UH faculty and EPSCoR Researcher John HR Burns receives Undergrad Teaching Award

By Kayla Bisquera

University of Hawai‘i at Hilo Assistant Professor and Hawai‘i EPSCoR ‘Ike Wai project researcher John H. R. Burns is a recipient of the prestigious 2020 Frances Davis Annual Award for Excellence in Undergraduate Teaching. His goal is to involve students in his research and provide them training with cutting-edge technology and data science tools.

“I put a lot into my teaching strategies by trying new tools that don’t always work, or by taking risks connecting with my students,” Burns said. Working with ‘Ike Wai has given his students new opportunities that foster real science experience. “‘Ike Wai gives us a substantial data science foundation for education and research. I’ve always integrated data science tools into my work, it keeps things progressing.” 

Burns, who teaches marine science, is a researcher who studies and models coral health and disease. His work has investigated the physiological impacts of disease on affected corals and how coral mortality affects the ecology and biology of coral reef ecosystems.

John H.R. Burns

John owes much of his success in communication to his former mentor, Ruth Gates, director and researcher at the Hawaiʻi Institute of Marine Biology. “She knew how to push the best out of people.
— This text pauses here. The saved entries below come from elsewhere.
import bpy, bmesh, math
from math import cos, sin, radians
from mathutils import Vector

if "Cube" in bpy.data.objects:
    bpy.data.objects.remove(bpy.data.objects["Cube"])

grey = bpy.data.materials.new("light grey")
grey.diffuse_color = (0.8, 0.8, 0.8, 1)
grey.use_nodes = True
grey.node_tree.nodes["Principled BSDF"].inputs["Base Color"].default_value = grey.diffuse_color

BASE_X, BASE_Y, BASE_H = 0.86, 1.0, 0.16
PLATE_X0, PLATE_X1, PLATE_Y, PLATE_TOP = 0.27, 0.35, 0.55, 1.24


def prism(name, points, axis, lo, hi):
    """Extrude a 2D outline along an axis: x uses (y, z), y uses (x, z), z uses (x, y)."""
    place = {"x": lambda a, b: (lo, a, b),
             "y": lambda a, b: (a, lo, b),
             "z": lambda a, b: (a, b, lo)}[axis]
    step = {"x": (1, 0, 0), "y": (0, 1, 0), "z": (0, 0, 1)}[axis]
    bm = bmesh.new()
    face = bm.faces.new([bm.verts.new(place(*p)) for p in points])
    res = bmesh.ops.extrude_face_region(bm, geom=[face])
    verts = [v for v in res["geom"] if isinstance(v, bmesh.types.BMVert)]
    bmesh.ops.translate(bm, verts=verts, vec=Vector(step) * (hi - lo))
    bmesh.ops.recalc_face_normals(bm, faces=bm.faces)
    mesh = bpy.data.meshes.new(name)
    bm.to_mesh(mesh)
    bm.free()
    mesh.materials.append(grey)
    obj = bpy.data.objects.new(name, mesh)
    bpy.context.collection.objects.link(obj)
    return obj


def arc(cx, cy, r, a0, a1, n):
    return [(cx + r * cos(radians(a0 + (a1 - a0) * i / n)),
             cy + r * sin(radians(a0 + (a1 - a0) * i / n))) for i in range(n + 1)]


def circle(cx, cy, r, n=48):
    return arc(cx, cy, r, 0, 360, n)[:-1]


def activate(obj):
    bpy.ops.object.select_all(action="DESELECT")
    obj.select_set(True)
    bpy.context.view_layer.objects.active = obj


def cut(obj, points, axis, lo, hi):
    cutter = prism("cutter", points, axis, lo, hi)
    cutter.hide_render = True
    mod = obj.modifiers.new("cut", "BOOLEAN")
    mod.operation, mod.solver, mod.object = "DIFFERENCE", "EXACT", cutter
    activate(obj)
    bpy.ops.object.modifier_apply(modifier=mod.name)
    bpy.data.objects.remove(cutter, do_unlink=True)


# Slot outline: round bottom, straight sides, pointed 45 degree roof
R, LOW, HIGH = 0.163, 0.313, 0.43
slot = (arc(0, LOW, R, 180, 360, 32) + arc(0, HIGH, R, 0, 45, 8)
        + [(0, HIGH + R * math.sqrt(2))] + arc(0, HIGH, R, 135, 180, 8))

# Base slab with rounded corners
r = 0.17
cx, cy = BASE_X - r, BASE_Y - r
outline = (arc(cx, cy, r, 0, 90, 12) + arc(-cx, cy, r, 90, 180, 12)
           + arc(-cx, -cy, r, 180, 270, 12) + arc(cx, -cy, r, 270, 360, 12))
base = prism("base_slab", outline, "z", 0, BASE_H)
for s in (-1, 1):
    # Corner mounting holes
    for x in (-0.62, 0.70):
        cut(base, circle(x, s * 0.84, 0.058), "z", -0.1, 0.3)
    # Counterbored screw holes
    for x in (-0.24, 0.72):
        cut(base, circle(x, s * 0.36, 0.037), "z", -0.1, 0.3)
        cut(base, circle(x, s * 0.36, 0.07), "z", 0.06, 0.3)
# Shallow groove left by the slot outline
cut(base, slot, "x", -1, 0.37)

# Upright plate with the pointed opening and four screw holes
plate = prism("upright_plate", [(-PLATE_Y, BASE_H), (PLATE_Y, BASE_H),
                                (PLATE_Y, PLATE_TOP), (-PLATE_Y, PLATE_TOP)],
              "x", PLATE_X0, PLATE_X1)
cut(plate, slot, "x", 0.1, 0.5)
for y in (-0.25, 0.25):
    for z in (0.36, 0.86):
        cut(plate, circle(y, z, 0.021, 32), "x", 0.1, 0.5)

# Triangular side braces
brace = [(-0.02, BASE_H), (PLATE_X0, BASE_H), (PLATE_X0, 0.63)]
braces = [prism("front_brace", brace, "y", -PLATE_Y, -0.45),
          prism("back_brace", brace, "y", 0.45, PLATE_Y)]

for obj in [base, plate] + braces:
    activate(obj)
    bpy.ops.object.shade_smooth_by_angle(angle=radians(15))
On both ends, she made me appreciate my commitment to science and she recognized my passion for communication,” he said. John’s teaching style takes inspiration from Ruth by using simple strategies to break down classroom barriers. He engages students into conversation, asks questions, remembers names and creates an environment where students always feel comfortable. “I’m just keeping the fire burning that she did so well,” Burns said.

With COVID-19 restrictions still in place, John is planning a virtual summer research project with 10 undergraduate students, again using data science tools to see how coral communities are changing over time. Last summer’s ‘Ike Wai Scholars published a research paper and presented their findings at the 2020 Hawai‘i Data Science Institute Virtual Poster Session. This summer, the research will continue as planned and the scholars look forward to new discoveries. “We have to get creative,” Burns said. “This is a new capacity for community and collaboration.”